Saved data entries
==========
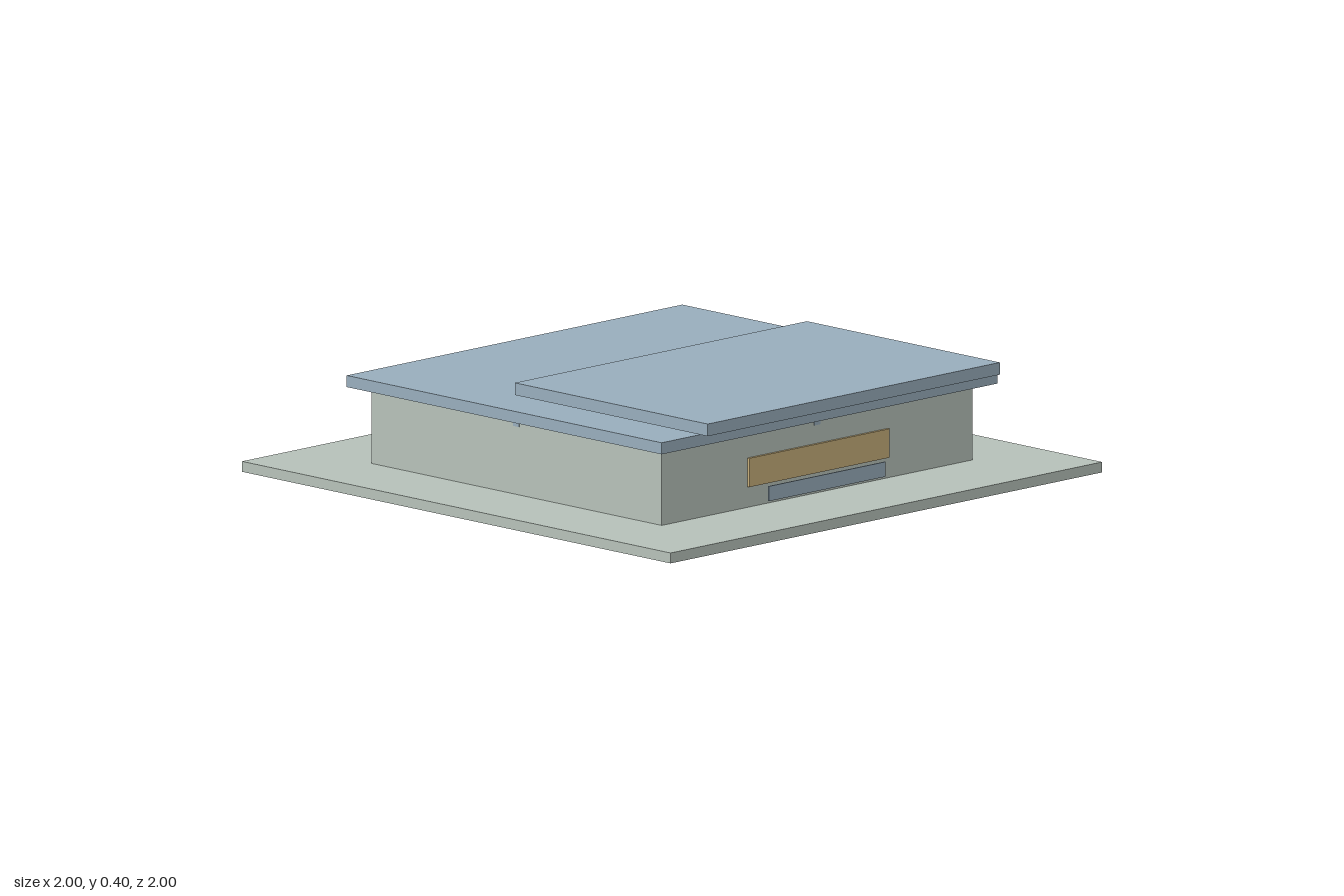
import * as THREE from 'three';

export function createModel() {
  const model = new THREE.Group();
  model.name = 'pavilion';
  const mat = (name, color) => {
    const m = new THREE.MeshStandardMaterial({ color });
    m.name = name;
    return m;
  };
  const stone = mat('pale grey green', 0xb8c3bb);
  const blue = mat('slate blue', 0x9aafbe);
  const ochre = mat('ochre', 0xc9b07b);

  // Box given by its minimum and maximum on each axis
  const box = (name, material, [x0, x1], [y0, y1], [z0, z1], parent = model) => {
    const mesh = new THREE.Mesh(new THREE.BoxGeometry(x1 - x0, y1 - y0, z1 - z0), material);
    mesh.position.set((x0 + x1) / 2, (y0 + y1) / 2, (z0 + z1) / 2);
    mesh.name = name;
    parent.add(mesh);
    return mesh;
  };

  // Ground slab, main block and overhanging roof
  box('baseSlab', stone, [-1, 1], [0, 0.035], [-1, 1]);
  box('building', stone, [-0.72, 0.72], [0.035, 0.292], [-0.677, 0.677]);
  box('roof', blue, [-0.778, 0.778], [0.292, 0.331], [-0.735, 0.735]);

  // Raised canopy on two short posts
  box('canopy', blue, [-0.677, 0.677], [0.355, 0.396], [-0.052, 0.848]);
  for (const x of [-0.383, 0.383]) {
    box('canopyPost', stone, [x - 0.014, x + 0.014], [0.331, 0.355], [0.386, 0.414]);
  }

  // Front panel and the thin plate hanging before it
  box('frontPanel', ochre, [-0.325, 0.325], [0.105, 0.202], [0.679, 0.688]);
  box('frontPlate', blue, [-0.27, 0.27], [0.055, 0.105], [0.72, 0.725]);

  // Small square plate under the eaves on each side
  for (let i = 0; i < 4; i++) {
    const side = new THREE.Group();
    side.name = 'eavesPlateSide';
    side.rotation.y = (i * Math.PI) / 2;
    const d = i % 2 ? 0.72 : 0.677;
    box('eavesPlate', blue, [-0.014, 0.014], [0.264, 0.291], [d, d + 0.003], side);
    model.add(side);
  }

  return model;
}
==========
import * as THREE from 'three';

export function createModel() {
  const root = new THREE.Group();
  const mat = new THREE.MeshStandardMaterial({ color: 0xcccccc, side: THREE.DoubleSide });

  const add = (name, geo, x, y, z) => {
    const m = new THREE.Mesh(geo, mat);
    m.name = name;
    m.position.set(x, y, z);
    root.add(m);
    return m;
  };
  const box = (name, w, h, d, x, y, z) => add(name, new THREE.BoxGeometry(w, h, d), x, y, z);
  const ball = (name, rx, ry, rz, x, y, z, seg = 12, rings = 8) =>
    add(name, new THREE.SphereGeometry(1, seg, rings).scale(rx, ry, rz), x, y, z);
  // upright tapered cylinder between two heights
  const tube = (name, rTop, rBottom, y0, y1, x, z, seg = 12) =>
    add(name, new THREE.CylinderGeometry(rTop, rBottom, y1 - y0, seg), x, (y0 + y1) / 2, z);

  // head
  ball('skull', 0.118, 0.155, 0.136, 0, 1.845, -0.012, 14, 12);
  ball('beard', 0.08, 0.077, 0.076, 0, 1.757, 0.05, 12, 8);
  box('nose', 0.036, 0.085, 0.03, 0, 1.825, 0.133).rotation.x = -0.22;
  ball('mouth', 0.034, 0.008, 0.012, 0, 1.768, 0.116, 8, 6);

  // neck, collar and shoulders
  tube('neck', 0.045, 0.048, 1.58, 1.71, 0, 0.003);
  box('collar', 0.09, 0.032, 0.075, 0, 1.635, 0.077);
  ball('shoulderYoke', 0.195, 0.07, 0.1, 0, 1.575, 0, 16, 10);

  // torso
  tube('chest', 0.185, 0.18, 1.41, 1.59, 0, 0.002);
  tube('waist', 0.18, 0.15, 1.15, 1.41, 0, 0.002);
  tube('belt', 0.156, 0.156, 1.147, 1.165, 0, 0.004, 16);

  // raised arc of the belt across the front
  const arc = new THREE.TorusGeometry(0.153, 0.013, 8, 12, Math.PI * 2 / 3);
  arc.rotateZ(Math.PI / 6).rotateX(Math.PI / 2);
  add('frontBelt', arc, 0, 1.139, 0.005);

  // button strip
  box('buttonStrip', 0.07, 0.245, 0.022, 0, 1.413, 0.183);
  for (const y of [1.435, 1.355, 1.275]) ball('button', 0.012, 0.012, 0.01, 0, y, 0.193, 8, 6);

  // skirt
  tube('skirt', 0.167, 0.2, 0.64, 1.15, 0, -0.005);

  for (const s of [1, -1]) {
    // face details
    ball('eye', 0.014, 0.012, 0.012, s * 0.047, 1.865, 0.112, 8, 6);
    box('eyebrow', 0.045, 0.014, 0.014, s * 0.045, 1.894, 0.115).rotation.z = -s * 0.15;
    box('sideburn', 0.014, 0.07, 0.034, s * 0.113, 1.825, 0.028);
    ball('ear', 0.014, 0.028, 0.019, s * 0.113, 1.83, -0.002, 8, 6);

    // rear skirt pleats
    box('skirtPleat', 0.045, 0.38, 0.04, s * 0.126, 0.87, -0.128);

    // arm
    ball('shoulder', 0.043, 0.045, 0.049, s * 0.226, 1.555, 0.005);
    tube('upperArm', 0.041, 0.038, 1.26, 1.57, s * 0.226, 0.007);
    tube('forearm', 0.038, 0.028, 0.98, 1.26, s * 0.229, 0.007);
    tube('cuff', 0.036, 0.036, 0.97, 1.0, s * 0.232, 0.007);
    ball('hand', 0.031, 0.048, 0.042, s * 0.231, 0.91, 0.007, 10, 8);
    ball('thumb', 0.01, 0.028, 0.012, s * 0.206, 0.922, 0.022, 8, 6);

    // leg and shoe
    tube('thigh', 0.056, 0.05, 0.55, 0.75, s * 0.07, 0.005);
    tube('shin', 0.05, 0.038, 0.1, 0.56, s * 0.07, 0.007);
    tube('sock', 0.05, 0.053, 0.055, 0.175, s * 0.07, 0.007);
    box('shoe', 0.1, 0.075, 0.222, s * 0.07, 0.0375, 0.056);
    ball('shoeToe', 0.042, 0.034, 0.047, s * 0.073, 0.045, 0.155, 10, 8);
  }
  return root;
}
==========
• What is required: Please report how many lines in the records above contain the word "ball", and give nothing but the number.

• Finished exercise: 12